The Trailhead for the northerly Flume trail can either be found at the very southerly tip of Sheridan Lake (the Calumet Trailhead accessed from Highway 385 and via Sheridan South Campground), or east of the Lake (the Upper Spring Creek Trailhead accessed from Sheridan Lake Road). Sheridan Lake is located 6 miles east of Hill City in the Central Eastern Black Hills.
|Calumet Trailhead for the Flume Trail|
The Flume Trail is designated as a National Recreation Trail due to its historic importance, it follows the old course of a Flume that was used during the heyday of gold mining in the 1880's. The entire trail is 11 miles in length, but the northerly portion I am describing is a 5.1-mile loop that takes in the best sections of the historic trail and the pristine beauty of the Black Hills.
|5.1-mile loop along the Flume and Upper Spring Creek Trails|
The above map shows the loop going counter-Clockwise, but you could go either way; my personal preference is CCW as it has more gradual climbs (lines marked in red indicate higher trail elevations).
The 1st mile follows the shared Flume/Centennial Trail, it closely hugs the shoreline of Sheridan Lake staying above the waterline, dropping down to the shore briefly.
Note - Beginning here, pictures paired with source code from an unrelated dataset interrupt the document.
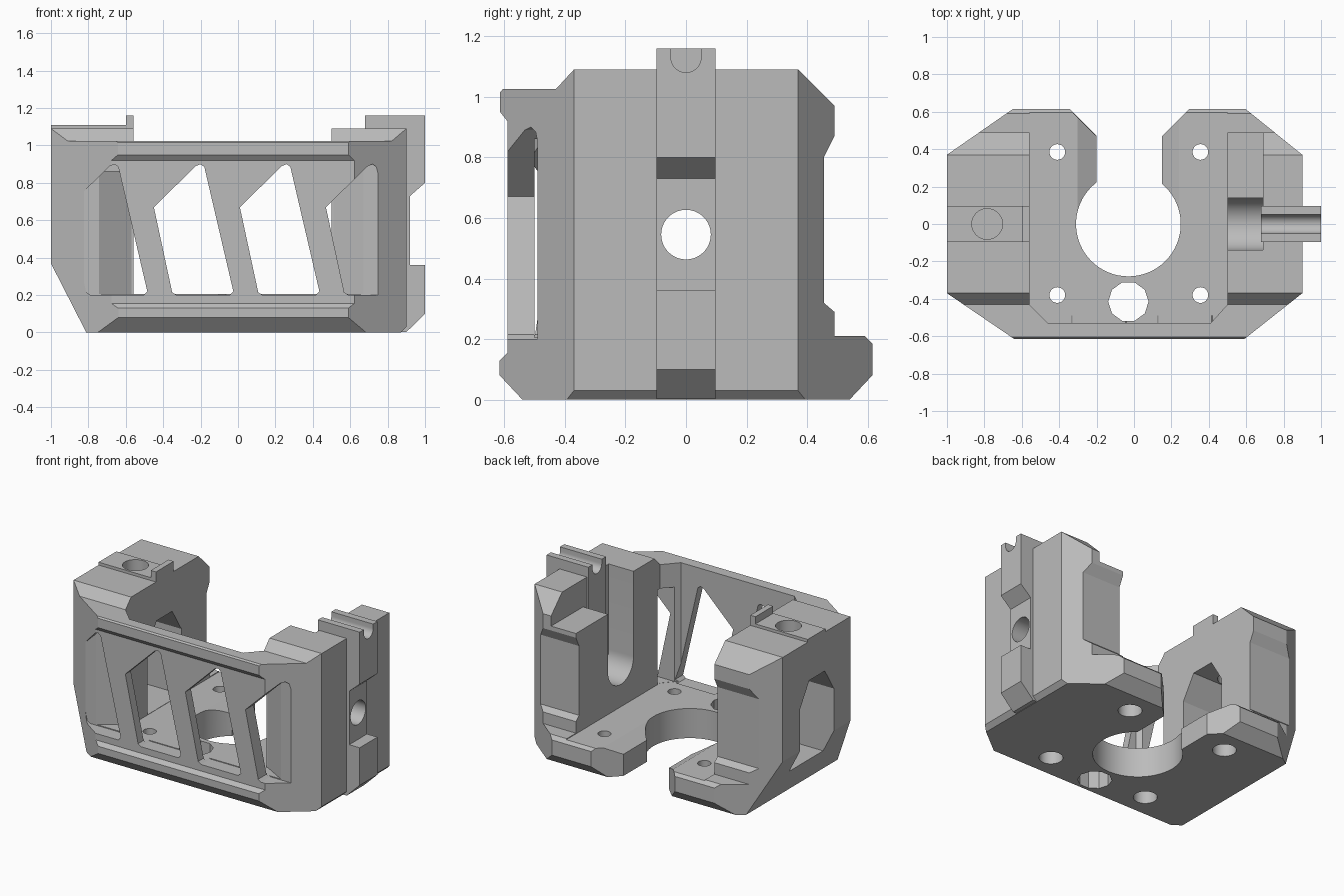
import bpy, bmesh, math
from mathutils import Vector

cube = bpy.data.objects.get("Cube")
if cube:
    bpy.data.objects.remove(cube, do_unlink=True)

# Single satin grey material
grey = bpy.data.materials.new("mid grey")
grey.use_nodes = True
colour = (0.5, 0.5, 0.5, 1)
grey.diffuse_color = colour
grey.node_tree.nodes["Principled BSDF"].inputs["Base Color"].default_value = colour


def place(axis, u, v, w):
    """Put a profile point (u, v) at depth w along the named axis."""
    return {"x": (w, u, v), "y": (u, w, v), "z": (u, v, w)}[axis]


def prism(name, pts, axis, lo, hi):
    """Extrude a closed profile along an axis."""
    bm = bmesh.new()
    face = bm.faces.new([bm.verts.new(place(axis, u, v, lo)) for u, v in pts])
    moved = bmesh.ops.extrude_face_region(bm, geom=[face])["geom"]
    shift = Vector(place(axis, 0, 0, hi - lo))
    bmesh.ops.translate(bm, vec=shift, verts=[e for e in moved if isinstance(e, bmesh.types.BMVert)])
    bmesh.ops.recalc_face_normals(bm, faces=bm.faces)
    mesh = bpy.data.meshes.new(name)
    bm.to_mesh(mesh)
    bm.free()
    mesh.materials.append(grey)
    obj = bpy.data.objects.new(name, mesh)
    bpy.context.collection.objects.link(obj)
    return obj


def arc(u, v, r, start=0, end=360, n=40):
    """Points on a circle or arc; a full circle leaves out its last point."""
    steps = n if end - start == 360 else n - 1
    angles = [math.radians(start + (end - start) * i / steps) for i in range(n)]
    return [(u + r * math.cos(a), v + r * math.sin(a)) for a in angles]


def box(u0, u1, v0, v1):
    return [(u0, v0), (u1, v0), (u1, v1), (u0, v1)]


def boolean(obj, kind, pts, axis, lo, hi):
    """Combine an object with a temporary prism."""
    cutter = prism("cutter", pts, axis, lo, hi)
    cutter.hide_render = True
    mod = obj.modifiers.new("cut", "BOOLEAN")
    mod.operation, mod.solver, mod.object = kind, "EXACT", cutter
    bpy.context.view_layer.update()
    result = bpy.data.meshes.new_from_object(obj.evaluated_get(bpy.context.evaluated_depsgraph_get()))
    obj.modifiers.clear()
    obj.data = result
    bpy.data.objects.remove(cutter, do_unlink=True)


def cut(obj, *args):
    boolean(obj, "DIFFERENCE", *args)


# Body: plan outline trimmed by a side and a front profile
plan = [(-1, -0.37), (-0.64, -0.615), (0.59, -0.615), (0.9, -0.37),
        (0.9, 0.37), (0.59, 0.62), (-0.64, 0.62), (-1, 0.37)]
side = [(-0.54, 0), (-0.615, 0.08), (-0.615, 0.13), (-0.59, 0.155), (-0.59, 0.92),
        (-0.614, 0.95), (-0.614, 1.015), (-0.605, 1.025), (-0.43, 1.025), (-0.37, 1.09),
        (0.37, 1.09), (0.49, 0.97), (0.49, 0.87), (0.455, 0.8), (0.455, 0.32),
        (0.49, 0.29), (0.49, 0.21), (0.59, 0.21), (0.615, 0.185), (0.615, 0.08), (0.54, 0)]
front = [(-0.76, -0.1), (0.77, -0.1), (1, 0.13), (1, 1.3), (-1.2, 1.3), (-1.2, 0.76)]
body = prism("bracket_body", plan, "z", -0.2, 1.4)
boolean(body, "INTERSECT", side, "x", -1.3, 1.3)
boolean(body, "INTERSECT", front, "y", -0.8, 0.8)

# Open interior between the two towers
cut(body, [(-0.56, -0.43), (-0.46, -0.53), (0.41, -0.53), (0.5, -0.43), (0.5, 0.8), (-0.56, 0.8)],
    "z", 0.205, 1.5)

# Slanted windows in the front wall, wrapping onto the corners
window = [(-0.45, 0.67), (-0.225, 0.89), (-0.2, 0.9), (-0.18, 0.885),
          (-0.025, 0.22), (-0.045, 0.2), (-0.33, 0.2), (-0.352, 0.215)]
for i in range(-1, 3):
    cut(body, [(x + 0.46 * i, z) for x, z in window], "y", -0.8, -0.49)

# Relief behind the outer windows
cut(body, [(-0.76, -0.5), (-0.45, -0.5), (-0.45, -0.38), (-0.57, -0.38)], "z", 0.206, 0.86)
cut(body, [(0.69, -0.5), (0.4, -0.5), (0.4, -0.4), (0.51, -0.4)], "z", 0.206, 0.86)

# Round throat, flared slot and its bevelled top edge
cut(body, arc(-0.03, 0, 0.28, n=64), "z", -0.3, 0.6)
cut(body, [(-0.2, 0), (0.15, 0), (0.15, 0.47), (0.35, 0.67), (-0.4, 0.67), (-0.2, 0.47)],
    "z", -0.3, 0.6)
cut(body, [(-0.31, 0.21), (-0.2, 0.15), (0.15, 0.15), (0.25, 0.21), (0.25, 0.4), (-0.31, 0.4)],
    "y", 0, 0.8)

# Base holes: four counterbored screws and one faceted opening
for x in (-0.41, 0.355):
    for y in (-0.38, 0.385):
        cut(body, arc(x, y, 0.042, n=24), "z", -0.1, 0.4)
        cut(body, arc(x, y, 0.075, n=24), "z", -0.1, 0.1)
cut(body, arc(-0.03, -0.415, 0.108, n=10), "z", -0.1, 0.4)

# Arched passage through the right tower
cut(body, [(-0.19, 0.207), (0.18, 0.207), (0.18, 0.66), (0.08, 0.82), (-0.09, 0.82), (-0.19, 0.66)],
    "x", -1.2, -0.5)

# Round-bottomed channel and lowered shelf in the left tower
channel = arc(0, 0.5, 0.14, 180, 360, 24) + [(0.14, 1.4), (-0.14, 1.4)]
cut(body, channel, "x", 0.4, 0.69)
cut(body, box(0.1, 0.6, 0.9, 1.4), "x", 0.4, 0.69)

# Left rail with its grip notch
rail = prism("left_rail", [(0.68, 1.16), (1, 1.16), (1, 0.8), (0.92, 0.73), (0.92, 0.36),
                           (1, 0.36), (1, 0.1), (0.9, 0.002), (0.68, 0.002)], "y", -0.097, 0.097)
groove = arc(0, 1.13, 0.05, 180, 360, 20) + [(0.05, 1.3), (-0.05, 1.3)]
for part in (body, rail):
    cut(part, groove, "x", 0.6, 1.1)
    cut(part, arc(0, 0.545, 0.082, n=40), "x", 0.6, 1.1)

# Right pad with an upright lip
pad = prism("right_pad", [(-1, 1.05), (-0.56, 1.05), (-0.56, 1.16), (-0.6, 1.16),
                          (-0.6, 1.11), (-1, 1.11)], "y", -0.097, 0.097)
for part in (body, pad):
    cut(part, arc(-0.785, 0, 0.082, n=40), "z", 0.7, 1.3)

# Smooth the bores, keep every chamfer crisp
for part in (body, rail, pad):
    bpy.ops.object.select_all(action="DESELECT")
    part.select_set(True)
    bpy.context.view_layer.objects.active = part
    bpy.ops.object.shade_smooth_by_angle(angle=math.radians(20))
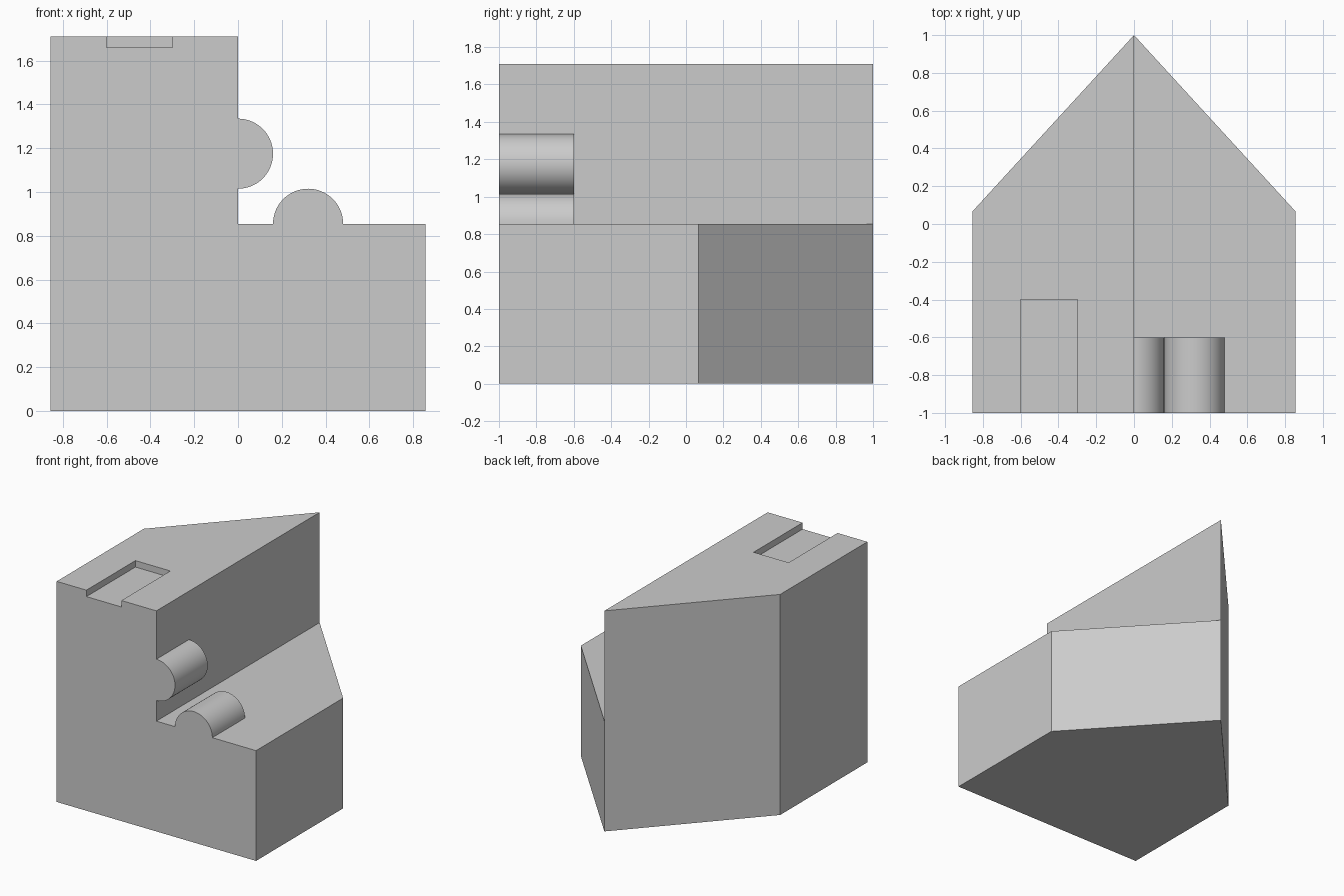
import bpy
import bmesh
import math

cube = bpy.data.objects.get("Cube")
if cube:
    bpy.data.objects.remove(cube, do_unlink=True)

# Main sizes
HALF = 0.855         # half width, also the step height
SHOULDER = 0.067     # y where the sides turn in to the rear point
PEG_R = 0.16
PEG_BACK = -0.6

grey = bpy.data.materials.new("plain grey")
grey.use_nodes = True
grey.diffuse_color = (0.6, 0.6, 0.6, 1)
grey.node_tree.nodes["Principled BSDF"].inputs["Base Color"].default_value = (0.6, 0.6, 0.6, 1)


def prism(name, outline, depth):
    """Closed prism: a 3D outline swept along the depth vector."""
    bm = bmesh.new()
    face = bm.faces.new([bm.verts.new(p) for p in outline])
    swept = bmesh.ops.extrude_face_region(bm, geom=[face], use_keep_orig=True)
    verts = [g for g in swept["geom"] if isinstance(g, bmesh.types.BMVert)]
    bmesh.ops.translate(bm, verts=verts, vec=depth)
    bmesh.ops.recalc_face_normals(bm, faces=bm.faces)
    mesh = bpy.data.meshes.new(name)
    bm.to_mesh(mesh)
    bm.free()
    mesh.materials.append(grey)
    obj = bpy.data.objects.new(name, mesh)
    bpy.context.collection.objects.link(obj)
    return obj


def half_block(name, side, height):
    plan = [(0, -1), (side * HALF, -1), (side * HALF, SHOULDER), (0, 1)]
    return prism(name, [(x, y, 0) for x, y in plan], (0, 0, height))


def peg(name, x, z, sides=64):
    angles = [math.tau * i / sides for i in range(sides)]
    ring = [(x + PEG_R * math.cos(a), -1, z + PEG_R * math.sin(a)) for a in angles]
    return prism(name, ring, (0, PEG_BACK + 1, 0))


def combine(target, other, operation):
    mod = target.modifiers.new(operation.lower(), 'BOOLEAN')
    mod.operation = operation
    mod.solver = 'EXACT'
    mod.object = other
    bpy.ops.object.select_all(action='DESELECT')
    bpy.context.view_layer.objects.active = target
    target.select_set(True)
    bpy.ops.object.modifier_apply(modifier=mod.name)
    bpy.data.objects.remove(other, do_unlink=True)


# Tall half and low half form the stepped, pointed block
body = half_block("stepped_block", -1, 2 * HALF)
combine(body, half_block("low_step", 1, HALF), 'UNION')

# Half-round pegs on the step wall and the step floor
combine(body, peg("wall_peg", 0, 1.175), 'UNION')
combine(body, peg("floor_peg", 0.32, HALF), 'UNION')

# Shallow slot in the top, open to the front
slot_plan = [(-0.6, -1.1), (-0.3, -1.1), (-0.3, -0.4), (-0.6, -0.4)]
slot = prism("slot_cutter", [(x, y, 1.66) for x, y in slot_plan], (0, 0, 0.2))
combine(body, slot, 'DIFFERENCE')

# Tidy coplanar seams, then shade the pegs smooth
bm = bmesh.new()
bm.from_mesh(body.data)
bmesh.ops.remove_doubles(bm, verts=bm.verts, dist=0.0001)
bmesh.ops.dissolve_limit(bm, angle_limit=math.radians(0.5), verts=bm.verts, edges=bm.edges)
bm.to_mesh(body.data)
bm.free()
bpy.ops.object.select_all(action='DESELECT')
bpy.context.view_layer.objects.active = body
body.select_set(True)
bpy.ops.object.shade_smooth_by_angle(angle=math.radians(30))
The trail splits once you approach the Dam (easterly end of the Lake), the Centennial Trail heads northerly across the Dam, and the Flume Trail heads briefly southeast up the side of a hill before turning northeast - the Split can be a little hard to notice, so just look for the Trail #50 markers on trees.
|Sheridan Lake looking Westerly|
|Flume Trail as it curves around an inlet|
This portion of the hike follows the old course of the Flume high above the canyon, there are plenty of historical artifacts along the way to remind you of the rich mining history. The old Flume tunnel is a particular highlight of this portion of the trail, but you will also come across old stone retaining walls, and even old timbers from the Flume.
|Old Stone retaining walls|
|The westerly entrance to one of the Flume tunnels|
|The easterly entrance to the Flume tunnel|
The view across the canyon from this portion of the Flume Trail is spectacular, and in Spring the green colours are so fresh and vibrant.
|View from the high section of the Flume Trail|
Once reaching mile 2 the trail splits again, the Flume Trail continues in a southeasterly direction, and the Spring Creek connector Trail splits to the North (not well marked!). You drop pretty quickly through a pretty green gully to Upper Spring Creek, after crossing the Creek on a log bridge you reach the Trailhead (note: no bathrooms here!). From mileage 2.3 to 3.5 you follow the Upper Spring Creek Trail, this trail is BEAUTIFUL, and a contrast in scenery from the higher up Flume Trail. The trail for this section makes you feel like you are in a lush Pacific Northwest river valley, but also makes you appreciate just how much of a task it was to construct the "Flume" higher up in the canyon.
|One of many log bridges you have to cross|
|Stunning Creekside views|
After a mile or so you eventually reach the Dam and the end of Sheridan lake again, a short gentle climb takes you back to the Split of the Flume Trail and Centennial Trail (stay to the left when reaching the Dam wall). From this point onward you re-trace your steps back along the shared Flume/Centennial Trail to the Calumet Trailhead.
|Flume/Centennial Calumet Traihead|